How to complete this task — Pictures aside, return all of the records exactly as they stand.
______________________________
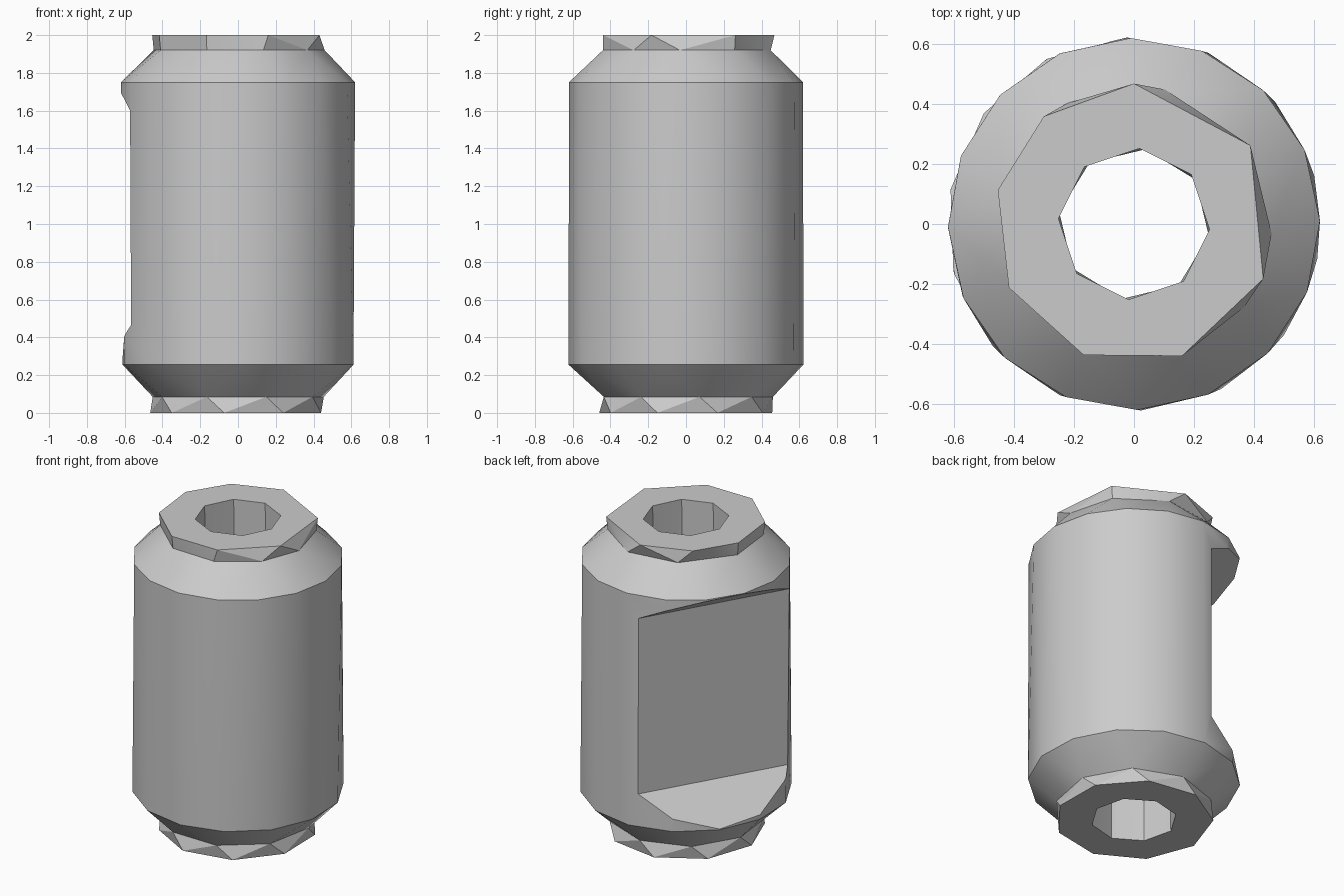
import bpy, bmesh
from math import cos, sin, radians
from mathutils import Matrix

cube = bpy.data.objects.get("Cube")
if cube:
    bpy.data.objects.remove(cube, do_unlink=True)

steel = bpy.data.materials.new("grey_steel")
steel.use_nodes = True
GREY = (0.6, 0.6, 0.6, 1)
steel.diffuse_color = GREY
steel.node_tree.nodes["Principled BSDF"].inputs["Base Color"].default_value = GREY


def ring(radius, z, angles):
    return [(radius * cos(radians(a)), radius * sin(radians(a)), z) for a in angles]


def spaced(count, phase):
    return [phase + 360 * i / count for i in range(count)]


def add_hull(bm, *rings, open_at=()):
    """Wrap rings in a convex shell, leaving it open at the given heights."""
    part = bmesh.new()
    for points in rings:
        for p in points:
            part.verts.new(p)
    bmesh.ops.convex_hull(part, input=part.verts[:])
    caps = [f for f in part.faces
            if any(all(abs(v.co.z - z) < 1e-4 for v in f.verts) for z in open_at)]
    bmesh.ops.delete(part, geom=caps, context='FACES')
    mesh = bpy.data.meshes.new("part")
    part.to_mesh(mesh)
    part.free()
    bm.from_mesh(mesh)
    bpy.data.meshes.remove(mesh)


def make_object(name, bm):
    bmesh.ops.remove_doubles(bm, verts=bm.verts[:], dist=1e-4)
    bmesh.ops.dissolve_limit(bm, angle_limit=0.01, verts=bm.verts[:], edges=bm.edges[:])
    bmesh.ops.recalc_face_normals(bm, faces=bm.faces[:])
    mesh = bpy.data.meshes.new(name)
    bm.to_mesh(mesh)
    bm.free()
    mesh.materials.append(steel)
    obj = bpy.data.objects.new(name, mesh)
    bpy.context.collection.objects.link(obj)
    return obj


# Rings that outline the sleeve, from bottom to top
LOW, HIGH, TOP = 0.085, 1.92, 2.0
foot = ring(0.465, 0, spaced(9, 21))
foot_neck = ring(0.46, LOW, spaced(9, 9))
low_rim = ring(0.622, 0.255, spaced(14, 15))
high_rim = ring(0.62, 1.75, spaced(16, 1))
head_neck = ring(0.46, HIGH, (34, 77, 119, 166, 207, 249, 287, 323, 356))
head = ring(0.468, TOP, (34, 90, 130, 166, 207, 249, 290, 337))

# Sleeve: bottom collar, bevelled barrel and top collar in one shell
bm = bmesh.new()
add_hull(bm, foot, foot_neck, open_at=(LOW,))
add_hull(bm, foot_neck, low_rim, high_rim, head_neck, open_at=(LOW, HIGH))
add_hull(bm, head_neck, head, open_at=(HIGH,))
sleeve = make_object("sleeve", bm)

# Cutter for the faceted bore
bm = bmesh.new()
add_hull(bm, ring(0.252, -0.1, spaced(8, -9)), ring(0.252, 2.1, spaced(8, -4)))
bore = make_object("bore_cutter", bm)

# Cutter for the flat with sloping ends on one side
bm = bmesh.new()
profile = [(0.375, 0.465), (0.7, 0.19), (0.7, 1.8), (0.375, 1.6)]
add_hull(bm, *[[(x, y, z) for x, z in profile] for y in (-0.7, 0.7)])
bm.transform(Matrix.Rotation(radians(150), 4, 'Z'))
flat = make_object("flat_cutter", bm)

# Cut both out of the sleeve
bpy.context.view_layer.objects.active = sleeve
for cutter in (bore, flat):
    cut = sleeve.modifiers.new(cutter.name, 'BOOLEAN')
    cut.operation = 'DIFFERENCE'
    cut.solver = 'EXACT'
    cut.object = cutter
    bpy.ops.object.modifier_apply(modifier=cut.name)
    bpy.data.objects.remove(cutter, do_unlink=True)

bpy.ops.object.select_all(action='DESELECT')
sleeve.select_set(True)
bpy.ops.object.shade_smooth_by_angle(angle=radians(28))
______________________________
Written solution —
import bpy, bmesh
from math import cos, sin, radians
from mathutils import Matrix

cube = bpy.data.objects.get("Cube")
if cube:
    bpy.data.objects.remove(cube, do_unlink=True)

steel = bpy.data.materials.new("grey_steel")
steel.use_nodes = True
GREY = (0.6, 0.6, 0.6, 1)
steel.diffuse_color = GREY
steel.node_tree.nodes["Principled BSDF"].inputs["Base Color"].default_value = GREY


def ring(radius, z, angles):
    return [(radius * cos(radians(a)), radius * sin(radians(a)), z) for a in angles]


def spaced(count, phase):
    return [phase + 360 * i / count for i in range(count)]


def add_hull(bm, *rings, open_at=()):
    """Wrap rings in a convex shell, leaving it open at the given heights."""
    part = bmesh.new()
    for points in rings:
        for p in points:
            part.verts.new(p)
    bmesh.ops.convex_hull(part, input=part.verts[:])
    caps = [f for f in part.faces
            if any(all(abs(v.co.z - z) < 1e-4 for v in f.verts) for z in open_at)]
    bmesh.ops.delete(part, geom=caps, context='FACES')
    mesh = bpy.data.meshes.new("part")
    part.to_mesh(mesh)
    part.free()
    bm.from_mesh(mesh)
    bpy.data.meshes.remove(mesh)


def make_object(name, bm):
    bmesh.ops.remove_doubles(bm, verts=bm.verts[:], dist=1e-4)
    bmesh.ops.dissolve_limit(bm, angle_limit=0.01, verts=bm.verts[:], edges=bm.edges[:])
    bmesh.ops.recalc_face_normals(bm, faces=bm.faces[:])
    mesh = bpy.data.meshes.new(name)
    bm.to_mesh(mesh)
    bm.free()
    mesh.materials.append(steel)
    obj = bpy.data.objects.new(name, mesh)
    bpy.context.collection.objects.link(obj)
    return obj


# Rings that outline the sleeve, from bottom to top
LOW, HIGH, TOP = 0.085, 1.92, 2.0
foot = ring(0.465, 0, spaced(9, 21))
foot_neck = ring(0.46, LOW, spaced(9, 9))
low_rim = ring(0.622, 0.255, spaced(14, 15))
high_rim = ring(0.62, 1.75, spaced(16, 1))
head_neck = ring(0.46, HIGH, (34, 77, 119, 166, 207, 249, 287, 323, 356))
head = ring(0.468, TOP, (34, 90, 130, 166, 207, 249, 290, 337))

# Sleeve: bottom collar, bevelled barrel and top collar in one shell
bm = bmesh.new()
add_hull(bm, foot, foot_neck, open_at=(LOW,))
add_hull(bm, foot_neck, low_rim, high_rim, head_neck, open_at=(LOW, HIGH))
add_hull(bm, head_neck, head, open_at=(HIGH,))
sleeve = make_object("sleeve", bm)

# Cutter for the faceted bore
bm = bmesh.new()
add_hull(bm, ring(0.252, -0.1, spaced(8, -9)), ring(0.252, 2.1, spaced(8, -4)))
bore = make_object("bore_cutter", bm)

# Cutter for the flat with sloping ends on one side
bm = bmesh.new()
profile = [(0.375, 0.465), (0.7, 0.19), (0.7, 1.8), (0.375, 1.6)]
add_hull(bm, *[[(x, y, z) for x, z in profile] for y in (-0.7, 0.7)])
bm.transform(Matrix.Rotation(radians(150), 4, 'Z'))
flat = make_object("flat_cutter", bm)

# Cut both out of the sleeve
bpy.context.view_layer.objects.active = sleeve
for cutter in (bore, flat):
    cut = sleeve.modifiers.new(cutter.name, 'BOOLEAN')
    cut.operation = 'DIFFERENCE'
    cut.solver = 'EXACT'
    cut.object = cutter
    bpy.ops.object.modifier_apply(modifier=cut.name)
    bpy.data.objects.remove(cutter, do_unlink=True)

bpy.ops.object.select_all(action='DESELECT')
sleeve.select_set(True)
bpy.ops.object.shade_smooth_by_angle(angle=radians(28))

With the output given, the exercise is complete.